Champion of race relations mourned
PUBLISHED: 16:22 12 August 2009 | UPDATED: 09:40 12 August 2010
TRIBUTES have poured in following the sudden death of a borough s first Asian mayor who helped champion race relations.
TRIBUTES have poured in following the sudden death of a borough's first Asian mayor who helped champion race relations.
Former Greenwich councillor Gurdip Singh Dhillon MBE died at his home in Coventry on Saturday, August 1, aged 70.
Mr Dhillon was elected mayor in 1990 and served on the council until 2002.
When he took up the post at the age of 52, he was running his family's sub-post office in Petts Wood.
Despite moving away from London 18 months ago, he kept a strong interest in the borough, attending the 19th Asian Mela in June, which he co-founded.
Sadhu Biring, secretary of the Asian Chamber of Commerce - founded by Mr Dhillon - said the Asian community was "in shock" over the former mayor's death, who was in the borough in late July to meet friends and colleagues.

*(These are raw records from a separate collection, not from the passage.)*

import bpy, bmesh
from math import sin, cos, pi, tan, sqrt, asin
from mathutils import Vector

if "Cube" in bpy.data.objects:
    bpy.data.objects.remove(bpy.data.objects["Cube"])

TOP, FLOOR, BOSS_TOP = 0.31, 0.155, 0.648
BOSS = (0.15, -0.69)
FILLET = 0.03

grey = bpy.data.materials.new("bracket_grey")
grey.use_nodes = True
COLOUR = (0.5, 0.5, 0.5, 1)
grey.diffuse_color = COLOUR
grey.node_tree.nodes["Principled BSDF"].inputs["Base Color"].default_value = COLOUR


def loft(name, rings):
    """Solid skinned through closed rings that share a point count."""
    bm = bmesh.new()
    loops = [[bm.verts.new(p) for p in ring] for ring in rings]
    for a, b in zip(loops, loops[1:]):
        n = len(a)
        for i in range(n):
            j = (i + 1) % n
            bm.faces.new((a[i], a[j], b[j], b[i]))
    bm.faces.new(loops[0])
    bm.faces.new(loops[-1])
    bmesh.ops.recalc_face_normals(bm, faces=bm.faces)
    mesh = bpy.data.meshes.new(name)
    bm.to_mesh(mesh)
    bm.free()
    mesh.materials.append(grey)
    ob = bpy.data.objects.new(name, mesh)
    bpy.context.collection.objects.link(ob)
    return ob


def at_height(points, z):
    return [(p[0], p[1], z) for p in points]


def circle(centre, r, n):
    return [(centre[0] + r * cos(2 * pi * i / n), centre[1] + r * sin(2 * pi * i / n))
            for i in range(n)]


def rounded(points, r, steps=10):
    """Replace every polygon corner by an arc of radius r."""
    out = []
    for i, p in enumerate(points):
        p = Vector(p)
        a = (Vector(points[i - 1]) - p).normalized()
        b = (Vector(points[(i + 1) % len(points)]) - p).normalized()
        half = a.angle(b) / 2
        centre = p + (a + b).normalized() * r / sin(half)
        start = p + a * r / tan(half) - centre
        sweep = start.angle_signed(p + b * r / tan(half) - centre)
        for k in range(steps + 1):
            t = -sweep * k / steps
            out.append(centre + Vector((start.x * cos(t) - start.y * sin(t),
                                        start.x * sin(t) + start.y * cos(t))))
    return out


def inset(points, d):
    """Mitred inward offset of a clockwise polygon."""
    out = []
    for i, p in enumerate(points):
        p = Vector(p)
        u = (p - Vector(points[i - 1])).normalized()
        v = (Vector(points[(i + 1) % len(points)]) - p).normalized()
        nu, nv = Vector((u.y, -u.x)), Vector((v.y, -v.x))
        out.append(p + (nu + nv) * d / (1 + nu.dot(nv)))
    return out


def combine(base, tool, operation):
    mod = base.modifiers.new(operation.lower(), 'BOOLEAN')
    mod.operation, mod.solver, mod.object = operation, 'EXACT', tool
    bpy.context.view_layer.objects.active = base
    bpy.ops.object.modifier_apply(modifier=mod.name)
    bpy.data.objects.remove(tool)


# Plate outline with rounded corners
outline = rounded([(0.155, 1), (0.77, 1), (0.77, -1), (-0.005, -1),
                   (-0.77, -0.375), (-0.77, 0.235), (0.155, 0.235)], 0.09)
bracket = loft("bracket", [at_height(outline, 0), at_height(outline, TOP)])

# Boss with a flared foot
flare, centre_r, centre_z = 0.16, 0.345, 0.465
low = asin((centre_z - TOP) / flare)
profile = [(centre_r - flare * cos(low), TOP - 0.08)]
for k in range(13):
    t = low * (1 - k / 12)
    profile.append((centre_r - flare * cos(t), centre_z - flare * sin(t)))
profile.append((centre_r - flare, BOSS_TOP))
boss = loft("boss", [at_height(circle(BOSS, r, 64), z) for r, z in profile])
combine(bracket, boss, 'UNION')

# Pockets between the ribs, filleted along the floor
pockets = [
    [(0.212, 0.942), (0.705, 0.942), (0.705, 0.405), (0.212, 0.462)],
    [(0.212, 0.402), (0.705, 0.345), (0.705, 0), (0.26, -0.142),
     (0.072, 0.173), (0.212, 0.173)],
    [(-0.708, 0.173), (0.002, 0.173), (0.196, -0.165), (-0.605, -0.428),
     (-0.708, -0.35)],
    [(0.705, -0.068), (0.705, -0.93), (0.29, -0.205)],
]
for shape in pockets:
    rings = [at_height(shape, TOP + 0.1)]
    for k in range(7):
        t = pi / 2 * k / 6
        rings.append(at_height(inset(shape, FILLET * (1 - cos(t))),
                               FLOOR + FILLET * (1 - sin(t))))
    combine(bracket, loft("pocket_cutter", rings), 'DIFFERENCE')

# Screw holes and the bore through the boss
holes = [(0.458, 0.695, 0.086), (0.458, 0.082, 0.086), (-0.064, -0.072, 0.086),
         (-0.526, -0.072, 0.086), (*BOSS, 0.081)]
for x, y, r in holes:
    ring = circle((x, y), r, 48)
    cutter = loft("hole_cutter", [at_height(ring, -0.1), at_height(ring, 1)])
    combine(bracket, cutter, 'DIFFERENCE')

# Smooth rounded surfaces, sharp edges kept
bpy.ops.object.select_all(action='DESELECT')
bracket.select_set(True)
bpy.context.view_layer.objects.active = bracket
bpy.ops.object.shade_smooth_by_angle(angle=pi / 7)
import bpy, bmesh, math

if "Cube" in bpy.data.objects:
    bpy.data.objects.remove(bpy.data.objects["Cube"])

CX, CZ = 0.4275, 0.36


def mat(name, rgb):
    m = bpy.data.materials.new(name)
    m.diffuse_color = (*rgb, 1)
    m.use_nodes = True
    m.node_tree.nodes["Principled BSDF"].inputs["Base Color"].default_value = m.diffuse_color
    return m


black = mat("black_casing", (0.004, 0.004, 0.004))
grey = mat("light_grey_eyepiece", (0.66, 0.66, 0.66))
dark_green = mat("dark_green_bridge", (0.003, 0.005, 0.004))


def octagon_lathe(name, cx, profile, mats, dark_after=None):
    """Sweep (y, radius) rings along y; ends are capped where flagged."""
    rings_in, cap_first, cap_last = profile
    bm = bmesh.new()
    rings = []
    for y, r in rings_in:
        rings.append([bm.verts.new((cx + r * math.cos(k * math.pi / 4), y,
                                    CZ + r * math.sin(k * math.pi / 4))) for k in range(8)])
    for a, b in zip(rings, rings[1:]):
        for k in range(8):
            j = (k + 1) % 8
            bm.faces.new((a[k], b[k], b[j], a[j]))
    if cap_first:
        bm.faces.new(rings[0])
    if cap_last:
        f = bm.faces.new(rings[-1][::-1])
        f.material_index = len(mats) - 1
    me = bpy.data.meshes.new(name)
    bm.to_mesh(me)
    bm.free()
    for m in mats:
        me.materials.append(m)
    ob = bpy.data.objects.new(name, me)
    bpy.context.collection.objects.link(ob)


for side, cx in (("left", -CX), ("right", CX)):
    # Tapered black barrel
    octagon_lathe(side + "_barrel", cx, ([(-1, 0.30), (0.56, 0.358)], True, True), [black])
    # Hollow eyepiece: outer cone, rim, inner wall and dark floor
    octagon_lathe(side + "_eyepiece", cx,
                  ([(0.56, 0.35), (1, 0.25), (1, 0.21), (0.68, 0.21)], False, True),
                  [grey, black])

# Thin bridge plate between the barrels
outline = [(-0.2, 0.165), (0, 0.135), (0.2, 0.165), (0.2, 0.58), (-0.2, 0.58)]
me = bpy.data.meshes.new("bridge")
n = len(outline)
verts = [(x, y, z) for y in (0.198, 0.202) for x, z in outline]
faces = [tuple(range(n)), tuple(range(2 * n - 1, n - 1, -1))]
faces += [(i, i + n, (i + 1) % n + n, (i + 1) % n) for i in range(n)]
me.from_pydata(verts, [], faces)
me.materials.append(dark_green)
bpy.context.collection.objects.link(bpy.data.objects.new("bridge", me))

He described Mr Dhillon's contribution to the Asian community as "outstanding", having secured a site for Woolwich Sikh Temple, and founded community and resource centres.
Mr Biring said: "We are still in shock because he was only here last week so full of life, he had no illness.
"Words cannot describe the contribution he has made, we are immensely proud of him.
"He has always supported from the frontline, had a solid reserve, but was also unassuming."
Two coaches full of friends, loved ones community leaders led a cortege of cars up to Coventry on Tuesday for the former mayor's funeral.
A close friend of Mr Dhillon for nearly 40 years, Jagir Sekhon, herself a former mayor of Greenwich, said: "He was fantastic as a campaigner for the whole community.
"Nothing was ever too much for him. You could call him up at 2am and he'd be there for you.
"At the same time, he never said he had done something - he always said that the community had done it."
Mr Dhillon was first elected to the council in 1978, representing Charlton and later Woolwich Common.
Eltham MP Clive Efford had served with the former mayor for several years on Greenwich council.
He said: "I was very sad to learn of the death of Gurdip Dhillon. He was a first rate champion on behalf of the community and will be sadly missed.
"He was also one of the founders of the Asian Mela which is now an important cultural event in the borough. My thoughts are with his family at this difficult time."
Chairman of the borough's race committee, he fought for greater religious tolerance.
Greenwich council leader Chris Roberts said: "Gurdip's motto was always to see a better understanding between the different communities, better race relations and religious tolerance."
He leaves a wife, Surinder, one son, two daughters and four grandchildren.